As we sit down for dinner in downtown Dubai, Nigerian oilman Igho Sanomi is upbeat. Alternating between sips of water and bits of mixed nuts he picks out of an espresso-sized nut cup, Sanomi is telling jokes at the table to a dozen guests, mostly his own employees. He then continues to engage, in very interesting conversations about his views, on a number of subjects during dinner.
He is renowned for pushing his limits, and he has parlayed this single attribute to stunning effect; growing Taleveras into one of the largest physical commodities trading companies in Africa in just over a decade, while remaining one of the most mysterious and storied figures in Nigerian business.
Igho Sanomi, 41, is the founder of Taleveras, a $2 billion (revenues) international commodities trading company active over a wide spectrum of global energy markets including crude oil and refined petroleum products, natural gas and power. Taleveras’ trading arm, now based in Dubai and Abuja, is one of the largest independent energy traders in Africa, with additional offices spread across West Africa, Europe and Asia. The company at its prime moved more than 170 million barrels of crude and oil products annually, and has upstream and downstream assets in a number of African countries.
Sanomi is famously media shy, despite owning one of the largest oil trading companies in Africa and running a philanthropic organization, the Dickens Sanomi Foundation, that donates millions of dollars annually to causes in education and health in Africa and elsewhere. He has twice been recognized by the world-renowned Institute Choiseul based in France, topping the ranks of the Choiseul 100: Economic Leaders for Tomorrow, which ranks young African leaders under 40 who will play a major role in the economic development of the African continent. Sanomi has traditionally stayed away from the media spotlight, but he’s finally breaking cover, and for good reason.

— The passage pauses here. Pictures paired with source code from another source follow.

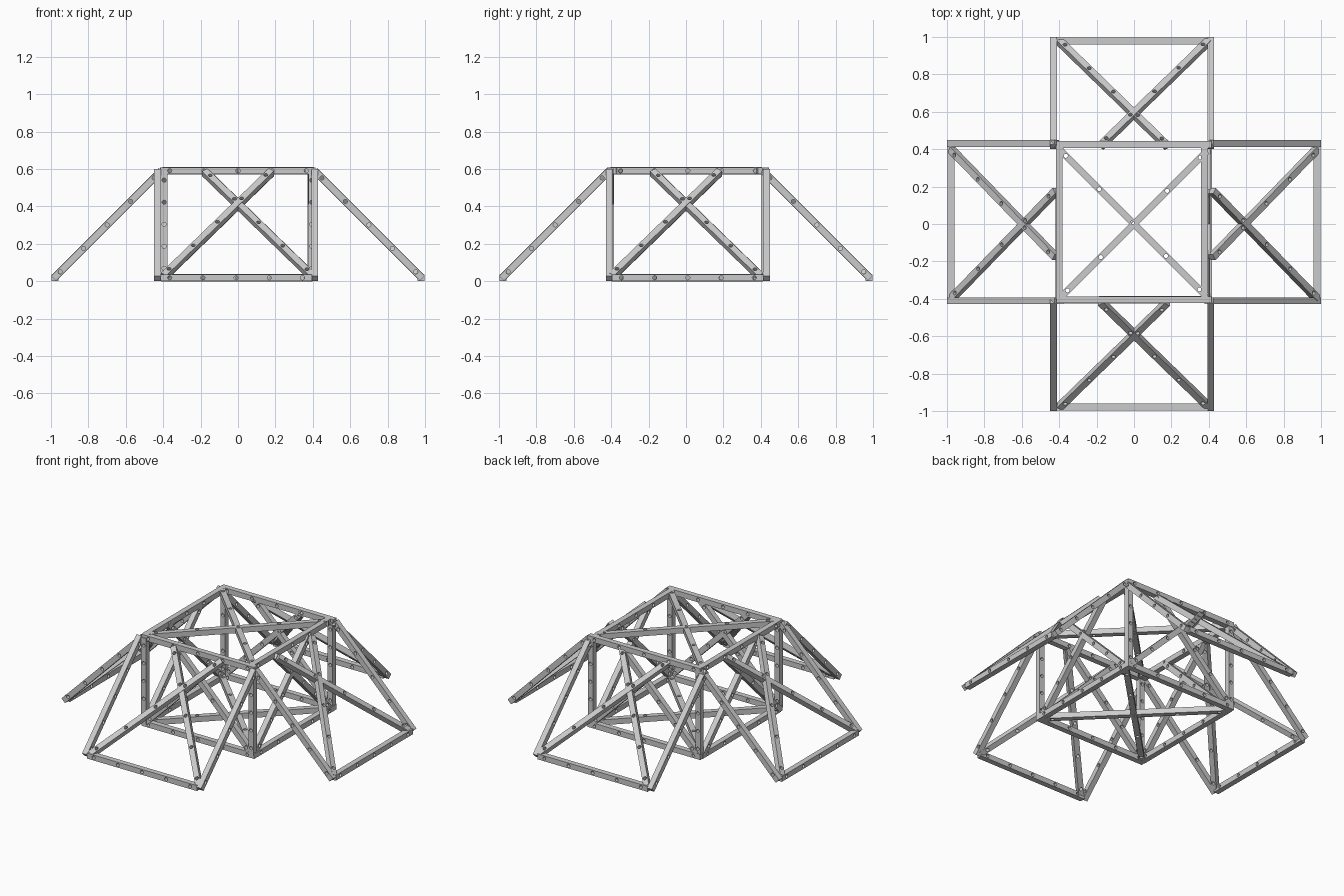
import bpy, math
from mathutils import Vector, Matrix

if "Cube" in bpy.data.objects:
    bpy.data.objects.remove(bpy.data.objects["Cube"])

S = 0.036          # bar thickness
R = 0.011          # drilled hole radius
H = 0.608          # frame height


def beam(name, p, q, drill, m=Matrix(), holes=5):
    """Square bar from p to q with round holes along the drill direction."""
    p, q = m @ Vector(p), m @ Vector(q)
    x = (q - p).normalized()
    z = m.to_3x3() @ Vector(drill)
    z = (z - x * z.dot(x)).normalized()
    y = z.cross(x)
    half = (q - p).length / 2
    cu = bpy.data.curves.new(name + "_profile", 'CURVE')
    cu.dimensions = '2D'
    cu.fill_mode = 'BOTH'
    cu.extrude = S / 2
    loops = [[(-half, -S / 2), (half, -S / 2), (half, S / 2), (-half, S / 2)]]
    step = 2 * (half - 0.05) / (holes - 1)
    for i in range(holes):
        c = -half + 0.05 + i * step
        loops.append([(c + R * math.cos(a * math.pi / 6), R * math.sin(a * math.pi / 6))
                      for a in range(12)])
    for pts in loops:
        sp = cu.splines.new('POLY')
        sp.points.add(len(pts) - 1)
        for pt, (u, v) in zip(sp.points, pts):
            pt.co = (u, v, 0, 1)
        sp.use_cyclic_u = True
        sp.use_smooth = False
    tmp = bpy.data.objects.new(name + "_tmp", cu)
    bpy.context.collection.objects.link(tmp)
    dg = bpy.context.evaluated_depsgraph_get()
    me = bpy.data.meshes.new_from_object(tmp.evaluated_get(dg))
    me.shade_flat()
    bpy.data.objects.remove(tmp)
    bpy.data.curves.remove(cu)
    ob = bpy.data.objects.new(name, me)
    rot = Matrix((x, y, z)).transposed().to_4x4()
    ob.matrix_world = Matrix.Translation((p + q) / 2) @ rot
    bpy.context.collection.objects.link(ob)
    return ob


X, Y, Z = (1, 0, 0), (0, 1, 0), (0, 0, 1)

# central box: top and bottom squares with crossed braces
for level, z in (("bottom", S / 2), ("top", H - S / 2)):
    beam(level + "_rail_front", (-.415, -.405, z), (.415, -.405, z), Y)
    beam(level + "_rail_back", (-.415, .425, z), (.415, .425, z), Y)
    beam(level + "_rail_left", (-.4, -.40, z), (-.4, .42, z), X)
    xr = .377 if level == "top" else .398
    beam(level + "_rail_right", (xr, -.40, z), (xr, .42, z), X)
    beam(level + "_brace_a", (-.40, .40, z - .001), (.385, -.385, z - .001), Z)
    beam(level + "_brace_b", (-.39, -.39, z + .001), (.39, .39, z + .001), Z)

# corner posts
for px in (-.395, .395):
    for py in (-.41, .422):
        beam("corner_post", (px, py, S / 2), (px, py, H - S / 2), Y)

# crossed braces standing in the four box walls
for sx in (-1, 1):
    d = sx * .001
    for wall, y in (("front", -.405), ("back", .425)):
        beam(wall + "_wall_brace", (sx * .39, y + d, .025), (-sx * .175, y + d, .585), Y)
    for wall, x in (("left", -.4), ("right", .39)):
        beam(wall + "_wall_brace", (x + d, sx * .39, .025), (x + d, -sx * .175, .585), X)

# four sloping side panels, each with two rafters, a foot bar and a cross brace
sides = (("front", -.01), ("right", .01), ("back", .01), ("left", -.01))
for k, (side, sh) in enumerate(sides):
    m = Matrix.Rotation(k * math.pi / 2, 4, 'Z') @ Matrix.Translation((sh, 0, 0))
    out = (0, -1, 1)
    for sx in (-1, 1):
        beam(side + "_rafter", (sx * .42, -.986, .014), (sx * .42, -.413, .587), X, m)
        d = sx * .001
        beam(side + "_panel_brace", (sx * .398 - sh, -.976 + d, .024 - d),
             (-sx * .178 - sh, -.417 + d, .583 - d), out, m)
    beam(side + "_foot_bar", (-.405, -.978, S / 2), (.405, -.978, S / 2), Y, m)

“It’s easy to get caught up and carried away by the media hype,” he says briskly, chopping the air for emphasis. “All I ever wanted to do was to quietly build a successful company, keeping to the old traditional way of doing business with a handshake, and performing the contracts we got very well. But as we got successful, a lot of people began to make up stories about us. At first we decided to ignore all the noise and focus on the business, but now it’s gotten to a tipping point and I think it’s a good idea to set the record straight.”

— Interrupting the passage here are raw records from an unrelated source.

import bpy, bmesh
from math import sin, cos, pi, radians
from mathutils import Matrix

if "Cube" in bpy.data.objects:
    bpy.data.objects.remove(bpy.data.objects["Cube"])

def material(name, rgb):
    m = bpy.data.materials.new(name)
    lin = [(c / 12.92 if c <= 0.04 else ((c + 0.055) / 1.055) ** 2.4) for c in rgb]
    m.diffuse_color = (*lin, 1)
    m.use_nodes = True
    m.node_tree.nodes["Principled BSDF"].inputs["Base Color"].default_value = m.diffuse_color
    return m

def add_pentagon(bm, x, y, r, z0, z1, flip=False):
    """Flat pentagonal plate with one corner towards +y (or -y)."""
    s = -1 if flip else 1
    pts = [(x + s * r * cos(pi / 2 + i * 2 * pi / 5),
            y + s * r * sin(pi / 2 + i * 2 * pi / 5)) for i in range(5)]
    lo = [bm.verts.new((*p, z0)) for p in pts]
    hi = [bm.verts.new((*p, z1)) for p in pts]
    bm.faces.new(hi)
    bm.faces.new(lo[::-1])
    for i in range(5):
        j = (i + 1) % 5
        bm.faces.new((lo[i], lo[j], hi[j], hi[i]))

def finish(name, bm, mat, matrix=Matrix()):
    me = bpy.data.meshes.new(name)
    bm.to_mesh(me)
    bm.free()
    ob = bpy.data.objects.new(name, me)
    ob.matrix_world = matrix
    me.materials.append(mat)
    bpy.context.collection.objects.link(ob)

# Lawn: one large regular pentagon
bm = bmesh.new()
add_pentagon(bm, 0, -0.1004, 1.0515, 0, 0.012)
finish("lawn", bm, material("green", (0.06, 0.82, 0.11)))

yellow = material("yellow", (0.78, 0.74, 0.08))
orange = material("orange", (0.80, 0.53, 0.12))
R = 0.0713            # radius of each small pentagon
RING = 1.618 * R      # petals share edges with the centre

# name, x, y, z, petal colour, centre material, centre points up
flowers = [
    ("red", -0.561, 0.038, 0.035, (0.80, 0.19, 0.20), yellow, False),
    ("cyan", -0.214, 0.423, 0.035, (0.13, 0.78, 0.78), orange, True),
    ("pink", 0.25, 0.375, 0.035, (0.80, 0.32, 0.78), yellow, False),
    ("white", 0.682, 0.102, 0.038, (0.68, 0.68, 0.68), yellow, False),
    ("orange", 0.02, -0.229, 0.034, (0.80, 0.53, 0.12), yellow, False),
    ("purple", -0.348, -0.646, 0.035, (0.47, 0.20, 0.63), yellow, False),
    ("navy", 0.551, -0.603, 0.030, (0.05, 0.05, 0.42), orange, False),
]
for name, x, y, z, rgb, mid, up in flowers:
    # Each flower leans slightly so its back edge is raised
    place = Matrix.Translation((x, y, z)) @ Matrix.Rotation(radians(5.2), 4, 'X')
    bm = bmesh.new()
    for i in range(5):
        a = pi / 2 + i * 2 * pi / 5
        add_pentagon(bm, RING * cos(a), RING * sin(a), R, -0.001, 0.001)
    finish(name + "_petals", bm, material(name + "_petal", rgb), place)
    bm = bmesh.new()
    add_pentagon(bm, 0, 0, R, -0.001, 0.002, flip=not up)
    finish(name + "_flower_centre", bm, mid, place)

Taleveras and Igho Sanomi have featured prominently in the media for a myriad of reasons. For one, some of Taleveras’ most important revenue streams were cut off. For example, in December 2014 Taleveras failed to clinch the renewal of its crude for product exchange contract it had operated for over three years. Whilst others got theirs renewed, Taleveras had its contract cancelled by then-President Goodluck Jonathan’s administration. This dealt a big blow to Taleveras, as it had entered forward contracts and based revenue projection models on it. Sanomi’s analysts and detractors alike were keen to see how Taleveras would replace these revenue streams.
Arising from the cancellation of this key contract, Taleveras had to restructure and engage its international creditors. This led to issues taking a legal course and to a number of out-of-court settlements. On the surface, Taleveras’ future looked dire. An independent energy analyst I spoke with before having dinner with Sanomi and his employees said the company was struggling to keep afloat.
But Sanomi calmly scoffed at projections of Taleveras’ demise. Taleveras, he admits, has been through a number of challenges in the last two years, but the company has navigated them successfully and is on the right course. He insists that there has been a thorough misunderstanding of his affairs in Nigeria, and that any negative press Taleveras has received in certain quarters is the creation of cutthroat detractors.